§ **Recorded data**:
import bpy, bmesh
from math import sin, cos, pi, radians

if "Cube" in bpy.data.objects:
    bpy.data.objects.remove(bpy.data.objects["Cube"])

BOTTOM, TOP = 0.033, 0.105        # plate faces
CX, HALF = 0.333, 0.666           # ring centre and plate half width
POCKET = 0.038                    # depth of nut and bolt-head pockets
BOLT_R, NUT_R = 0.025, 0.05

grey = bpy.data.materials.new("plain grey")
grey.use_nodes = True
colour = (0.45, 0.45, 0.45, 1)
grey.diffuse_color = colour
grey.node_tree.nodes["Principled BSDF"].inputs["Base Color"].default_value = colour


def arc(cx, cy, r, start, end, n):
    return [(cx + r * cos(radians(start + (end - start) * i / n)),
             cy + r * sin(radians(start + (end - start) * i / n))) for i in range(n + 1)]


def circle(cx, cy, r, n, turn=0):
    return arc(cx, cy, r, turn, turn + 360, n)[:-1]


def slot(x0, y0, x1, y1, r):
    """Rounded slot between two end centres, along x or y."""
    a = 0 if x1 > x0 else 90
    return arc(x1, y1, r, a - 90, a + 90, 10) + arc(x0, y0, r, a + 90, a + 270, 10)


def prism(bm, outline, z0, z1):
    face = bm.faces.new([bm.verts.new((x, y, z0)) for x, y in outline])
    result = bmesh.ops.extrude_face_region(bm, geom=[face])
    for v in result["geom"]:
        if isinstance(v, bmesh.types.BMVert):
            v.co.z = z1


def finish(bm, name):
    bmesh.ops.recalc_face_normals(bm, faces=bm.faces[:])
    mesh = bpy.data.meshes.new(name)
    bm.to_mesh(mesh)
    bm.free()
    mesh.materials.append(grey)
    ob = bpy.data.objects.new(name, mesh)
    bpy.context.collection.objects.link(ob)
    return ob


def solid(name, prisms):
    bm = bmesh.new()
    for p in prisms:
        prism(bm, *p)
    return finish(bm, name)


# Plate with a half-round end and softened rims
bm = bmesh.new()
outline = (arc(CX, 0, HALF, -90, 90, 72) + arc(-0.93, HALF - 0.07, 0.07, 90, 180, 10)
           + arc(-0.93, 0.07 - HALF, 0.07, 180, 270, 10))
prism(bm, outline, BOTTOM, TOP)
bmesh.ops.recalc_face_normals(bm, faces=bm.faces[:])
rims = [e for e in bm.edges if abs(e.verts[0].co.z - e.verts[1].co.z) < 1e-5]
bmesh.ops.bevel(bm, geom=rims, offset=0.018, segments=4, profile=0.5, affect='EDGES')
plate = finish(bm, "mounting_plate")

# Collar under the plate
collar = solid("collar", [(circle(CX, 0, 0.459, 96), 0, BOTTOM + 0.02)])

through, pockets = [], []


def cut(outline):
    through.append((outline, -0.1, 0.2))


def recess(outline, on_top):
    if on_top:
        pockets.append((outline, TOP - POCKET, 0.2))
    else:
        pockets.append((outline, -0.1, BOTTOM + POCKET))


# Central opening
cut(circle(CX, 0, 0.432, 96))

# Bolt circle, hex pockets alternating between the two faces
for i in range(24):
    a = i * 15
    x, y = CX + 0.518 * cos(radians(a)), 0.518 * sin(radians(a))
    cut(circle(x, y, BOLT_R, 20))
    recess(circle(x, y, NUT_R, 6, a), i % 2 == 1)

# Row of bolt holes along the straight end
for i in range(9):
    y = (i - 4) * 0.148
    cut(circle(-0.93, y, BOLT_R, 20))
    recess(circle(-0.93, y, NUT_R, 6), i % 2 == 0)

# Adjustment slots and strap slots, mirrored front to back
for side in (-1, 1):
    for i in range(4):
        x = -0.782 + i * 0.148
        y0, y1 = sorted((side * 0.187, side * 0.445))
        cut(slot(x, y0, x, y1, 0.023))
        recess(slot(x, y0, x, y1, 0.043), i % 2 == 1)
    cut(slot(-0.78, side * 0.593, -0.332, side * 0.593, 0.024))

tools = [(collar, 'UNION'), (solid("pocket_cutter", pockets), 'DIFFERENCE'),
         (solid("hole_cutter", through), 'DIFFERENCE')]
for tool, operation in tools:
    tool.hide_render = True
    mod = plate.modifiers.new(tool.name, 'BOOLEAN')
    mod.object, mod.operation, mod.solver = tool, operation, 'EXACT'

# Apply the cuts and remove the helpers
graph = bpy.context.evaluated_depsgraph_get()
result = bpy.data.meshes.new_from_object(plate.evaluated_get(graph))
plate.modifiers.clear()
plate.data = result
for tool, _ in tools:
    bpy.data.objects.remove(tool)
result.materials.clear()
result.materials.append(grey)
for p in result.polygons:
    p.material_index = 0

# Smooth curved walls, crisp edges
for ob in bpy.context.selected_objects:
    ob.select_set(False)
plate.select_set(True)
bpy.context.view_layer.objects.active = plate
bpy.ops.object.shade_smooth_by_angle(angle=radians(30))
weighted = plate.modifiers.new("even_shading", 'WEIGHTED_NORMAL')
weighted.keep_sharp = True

§ **Your instructions**:
Every line of the material above should be set down again exactly.

§ **Answer to this task**:
import bpy, bmesh
from math import sin, cos, pi, radians

if "Cube" in bpy.data.objects:
    bpy.data.objects.remove(bpy.data.objects["Cube"])

BOTTOM, TOP = 0.033, 0.105        # plate faces
CX, HALF = 0.333, 0.666           # ring centre and plate half width
POCKET = 0.038                    # depth of nut and bolt-head pockets
BOLT_R, NUT_R = 0.025, 0.05

grey = bpy.data.materials.new("plain grey")
grey.use_nodes = True
colour = (0.45, 0.45, 0.45, 1)
grey.diffuse_color = colour
grey.node_tree.nodes["Principled BSDF"].inputs["Base Color"].default_value = colour


def arc(cx, cy, r, start, end, n):
    return [(cx + r * cos(radians(start + (end - start) * i / n)),
             cy + r * sin(radians(start + (end - start) * i / n))) for i in range(n + 1)]


def circle(cx, cy, r, n, turn=0):
    return arc(cx, cy, r, turn, turn + 360, n)[:-1]


def slot(x0, y0, x1, y1, r):
    """Rounded slot between two end centres, along x or y."""
    a = 0 if x1 > x0 else 90
    return arc(x1, y1, r, a - 90, a + 90, 10) + arc(x0, y0, r, a + 90, a + 270, 10)


def prism(bm, outline, z0, z1):
    face = bm.faces.new([bm.verts.new((x, y, z0)) for x, y in outline])
    result = bmesh.ops.extrude_face_region(bm, geom=[face])
    for v in result["geom"]:
        if isinstance(v, bmesh.types.BMVert):
            v.co.z = z1


def finish(bm, name):
    bmesh.ops.recalc_face_normals(bm, faces=bm.faces[:])
    mesh = bpy.data.meshes.new(name)
    bm.to_mesh(mesh)
    bm.free()
    mesh.materials.append(grey)
    ob = bpy.data.objects.new(name, mesh)
    bpy.context.collection.objects.link(ob)
    return ob


def solid(name, prisms):
    bm = bmesh.new()
    for p in prisms:
        prism(bm, *p)
    return finish(bm, name)


# Plate with a half-round end and softened rims
bm = bmesh.new()
outline = (arc(CX, 0, HALF, -90, 90, 72) + arc(-0.93, HALF - 0.07, 0.07, 90, 180, 10)
           + arc(-0.93, 0.07 - HALF, 0.07, 180, 270, 10))
prism(bm, outline, BOTTOM, TOP)
bmesh.ops.recalc_face_normals(bm, faces=bm.faces[:])
rims = [e for e in bm.edges if abs(e.verts[0].co.z - e.verts[1].co.z) < 1e-5]
bmesh.ops.bevel(bm, geom=rims, offset=0.018, segments=4, profile=0.5, affect='EDGES')
plate = finish(bm, "mounting_plate")

# Collar under the plate
collar = solid("collar", [(circle(CX, 0, 0.459, 96), 0, BOTTOM + 0.02)])

through, pockets = [], []


def cut(outline):
    through.append((outline, -0.1, 0.2))


def recess(outline, on_top):
    if on_top:
        pockets.append((outline, TOP - POCKET, 0.2))
    else:
        pockets.append((outline, -0.1, BOTTOM + POCKET))


# Central opening
cut(circle(CX, 0, 0.432, 96))

# Bolt circle, hex pockets alternating between the two faces
for i in range(24):
    a = i * 15
    x, y = CX + 0.518 * cos(radians(a)), 0.518 * sin(radians(a))
    cut(circle(x, y, BOLT_R, 20))
    recess(circle(x, y, NUT_R, 6, a), i % 2 == 1)

# Row of bolt holes along the straight end
for i in range(9):
    y = (i - 4) * 0.148
    cut(circle(-0.93, y, BOLT_R, 20))
    recess(circle(-0.93, y, NUT_R, 6), i % 2 == 0)

# Adjustment slots and strap slots, mirrored front to back
for side in (-1, 1):
    for i in range(4):
        x = -0.782 + i * 0.148
        y0, y1 = sorted((side * 0.187, side * 0.445))
        cut(slot(x, y0, x, y1, 0.023))
        recess(slot(x, y0, x, y1, 0.043), i % 2 == 1)
    cut(slot(-0.78, side * 0.593, -0.332, side * 0.593, 0.024))

tools = [(collar, 'UNION'), (solid("pocket_cutter", pockets), 'DIFFERENCE'),
         (solid("hole_cutter", through), 'DIFFERENCE')]
for tool, operation in tools:
    tool.hide_render = True
    mod = plate.modifiers.new(tool.name, 'BOOLEAN')
    mod.object, mod.operation, mod.solver = tool, operation, 'EXACT'

# Apply the cuts and remove the helpers
graph = bpy.context.evaluated_depsgraph_get()
result = bpy.data.meshes.new_from_object(plate.evaluated_get(graph))
plate.modifiers.clear()
plate.data = result
for tool, _ in tools:
    bpy.data.objects.remove(tool)
result.materials.clear()
result.materials.append(grey)
for p in result.polygons:
    p.material_index = 0

# Smooth curved walls, crisp edges
for ob in bpy.context.selected_objects:
    ob.select_set(False)
plate.select_set(True)
bpy.context.view_layer.objects.active = plate
bpy.ops.object.shade_smooth_by_angle(angle=radians(30))
weighted = plate.modifiers.new("even_shading", 'WEIGHTED_NORMAL')
weighted.keep_sharp = True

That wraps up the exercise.